CL-Out® bioremediation was implemented at a confidential manufacturing site to remediate perchlorate concentrations in soil and ground water. After careful treatability testing and a source area pilot study, full-scale application of CL-Out® bioremediation reduced the perchlorate concentration in the soil by more than 99.9% and in ground water by approximately 99%. The remediation provided immediate risk reduction and mitigated potential off-site migration. Current results trend toward achieving applicable standards in soil and ground water in an accelerated timeframe.
Project Design and Implementation
Following the discovery of perchlorate in soil and ground water near a former storage area, a hydraulic extraction system was installed to contain the perchlorate ground water plume. CL-Out® bioremediation was then tested to determine applicability to remediate the site by in situ treatment and to eliminate the need for ground water containment. After a successful treatability study, a pilot study was implemented in the source area to test field applicability and to reduce concentrations in the impacted source area soil.
One of the key factors in CL-Out® cometabolism of perchlorate at this site was that CL-Out® organisms were able to reduce sequentially the oxygen and nitrate prior to perchlorate. The initial nitrate concentrations were typically much higher than the perchlorate concentrations. The perchlorate concentration did not decrease until the nitrate concentration decreased to less than the perchlorate concentration. One of the benefits of the CL-Out® organisms was this ability to utilize these different electron acceptors.
The source area soil was treated with the application of CL-Out® through a surface infiltration system. Five to 10 gallons of CL-Out® was applied through a percolation trench three times and allowed to seep through 30 cubic yards of impacted soil. An extraction well recovered the ground water. After six months the perchlorate concentration in the source area soils were reduced from 1,800 mg/kg to 8 mg/kg and to 0.35 mg/kg after 8 months.
Ground water samples taken from the source area extraction well showed a decrease in perchlorate concentrations during the soil treatment. Prior to the soil treatment the extracted ground water had a perchlorate concentration of 0.3 mg/L. At 6 months the perchlorate concentration in ground water decreased to 0.2 mg/L. After 8 months, the perchlorate concentration decreased to 0.1 mg/L. These results confirmed that the perchlorate was destroyed in situ and not flushed from the soil.
After successful source treatment, CL-Out® bioremediation was initiated in the ground water plume. Perchlorate is present in both an unconsolidated overburden aquifer and bedrock aquifer. The perchlorate plume is approximately 3 acres with a maximum detected concentration greater than 300 mg/L. High nitrate concentrations were associated with the high perchlorate concentrations. The aquifer is aerobic with high dissolved oxygen levels in both the overburden and bedrock aquifers. The application of CL-Out® cometabolism first reduced the oxygen and nitrate prior to reducing the perchlorate. The ground water pH was low and required buffering to prevent potential microbial growth limitations.
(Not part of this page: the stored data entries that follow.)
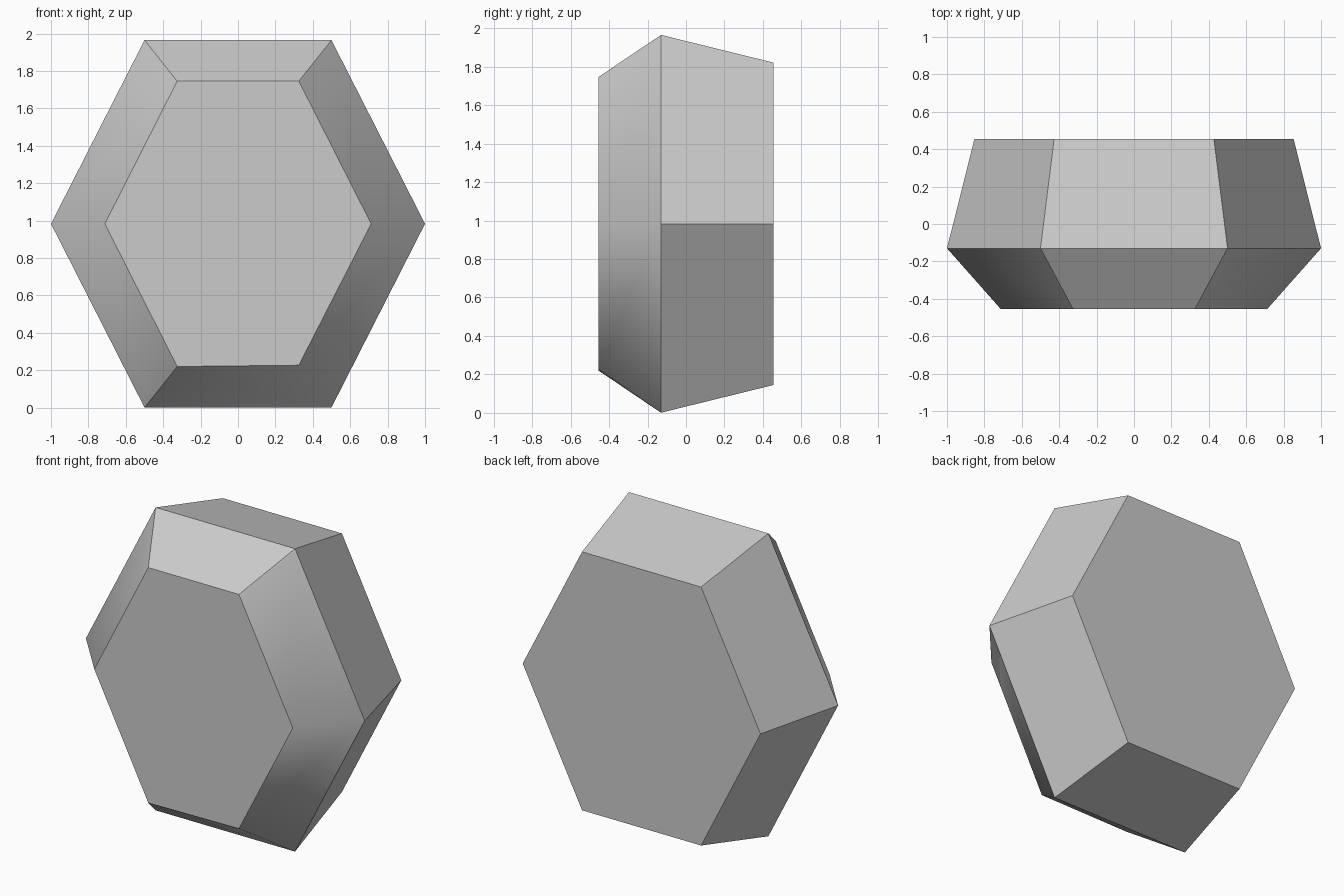
import bpy, bmesh

cube = bpy.data.objects.get("Cube")
if cube:
    bpy.data.objects.remove(cube, do_unlink=True)

MID_Z = 0.983

grey = bpy.data.materials.new("plain_grey")
grey.use_nodes = True
colour = (0.6, 0.6, 0.6, 1)
grey.diffuse_color = colour
grey.node_tree.nodes["Principled BSDF"].inputs["Base Color"].default_value = colour

bm = bmesh.new()


def hexagon(y, half_width, corner_x, half_height):
    """Ring of six corners, from the +x point through the top."""
    outline = [(half_width, 0), (corner_x, half_height), (-corner_x, half_height),
               (-half_width, 0), (-corner_x, -half_height), (corner_x, -half_height)]
    return [bm.verts.new((x, y, MID_Z + z)) for x, z in outline]


# Front face, widest rim and back face outlines
front = hexagon(-0.455, 0.712, 0.325, 0.763)
rim = hexagon(-0.13, 1.0, 0.5, 0.982)
back = hexagon(0.455, 0.853, 0.427, 0.838)
front[5].co.z += 0.007

# Flat caps and tapered back walls
bm.faces.new(front)
bm.faces.new(back)
for i in range(6):
    j = (i + 1) % 6
    bm.faces.new((rim[i], rim[j], back[j], back[i]))

# Front bevel, softly shaded across the side points and the lower +x corner
for i in range(6):
    j = (i + 1) % 6
    bm.faces.new((front[i], front[j], rim[j], rim[i])).smooth = True
bmesh.ops.recalc_face_normals(bm, faces=bm.faces)
soft = [bm.edges.get((front[i], rim[i])) for i in (0, 3, 5)]
for edge in bm.edges:
    edge.smooth = edge in soft

mesh = bpy.data.meshes.new("hexagonal_block")
bm.to_mesh(mesh)
bm.free()
mesh.materials.append(grey)
block = bpy.data.objects.new("hexagonal_block", mesh)
bpy.context.collection.objects.link(block)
The aquifer amendments and bioaugmentation solution were introduced into the aquifer through temporary injection wells in lines at key locations perpendicular to the ground water flow. Before the bioaugmentation, a weak base was added to buffer the ground water pH. Then, CL-Out® microbes were injected in the aquifer in a solution with dextrose as a cometabolic substrate.
The unconsolidated aquifer was inoculated with CL-Out® through nine injection points near the plume front and seven injection points down gradient from the source area. Twenty-five to 110 gallons of CL-Out® were injected near the source area in three events between July and November 2012. One hundred total gallons of CL-Out® were injected near the plume front between August and November 2012.
Ground water in bedrock was treated by inoculation with CL-Out® at one injection point on three occasions. The inoculation volume was 25, 7 then 5 gallons in November 2012, June and July 2013.
Periodic post–treatment ground water samples were taken from several monitoring wells to track the progress of bioremediation and to monitor the microbial population and growth conditions. In eight months, the perchlorate concentration in the unconsolidated aquifer was reduced from 128 mg/L to 3.4 mg/L immediately down gradient of the source area and from 220 mg/L to 39 mg/L farther down gradient. The perchlorate concentration near the first set of plume injection points decreased from 100 to <1.0 mg/L. At the plume front the perchlorate concentration decreased from 10 to 5.0 mg/L. The perchlorate concentration in the bedrock decreased from an average of 5 mg/L pretreatment to <0.3 mg/L.
As the perchlorate was removed, the CL-Out® microbes also removed the nitrate. Down gradient of the source area the nitrate concentration decreased from 105 mg/L to <1.0 mg/L. Farther down gradient the nitrate concentration decreased from 200 mg/L to 5 mg/L.
Field application of CL-Out® has rapidly reduced mass and concentrations by orders of magnitude, achieving plume containment and significant savings over hydraulic containment and ex-situ treatment. The remediation is in progress, but these early results confirm the successful application of CL-Out® bioremediation to high concentrations of perchlorate.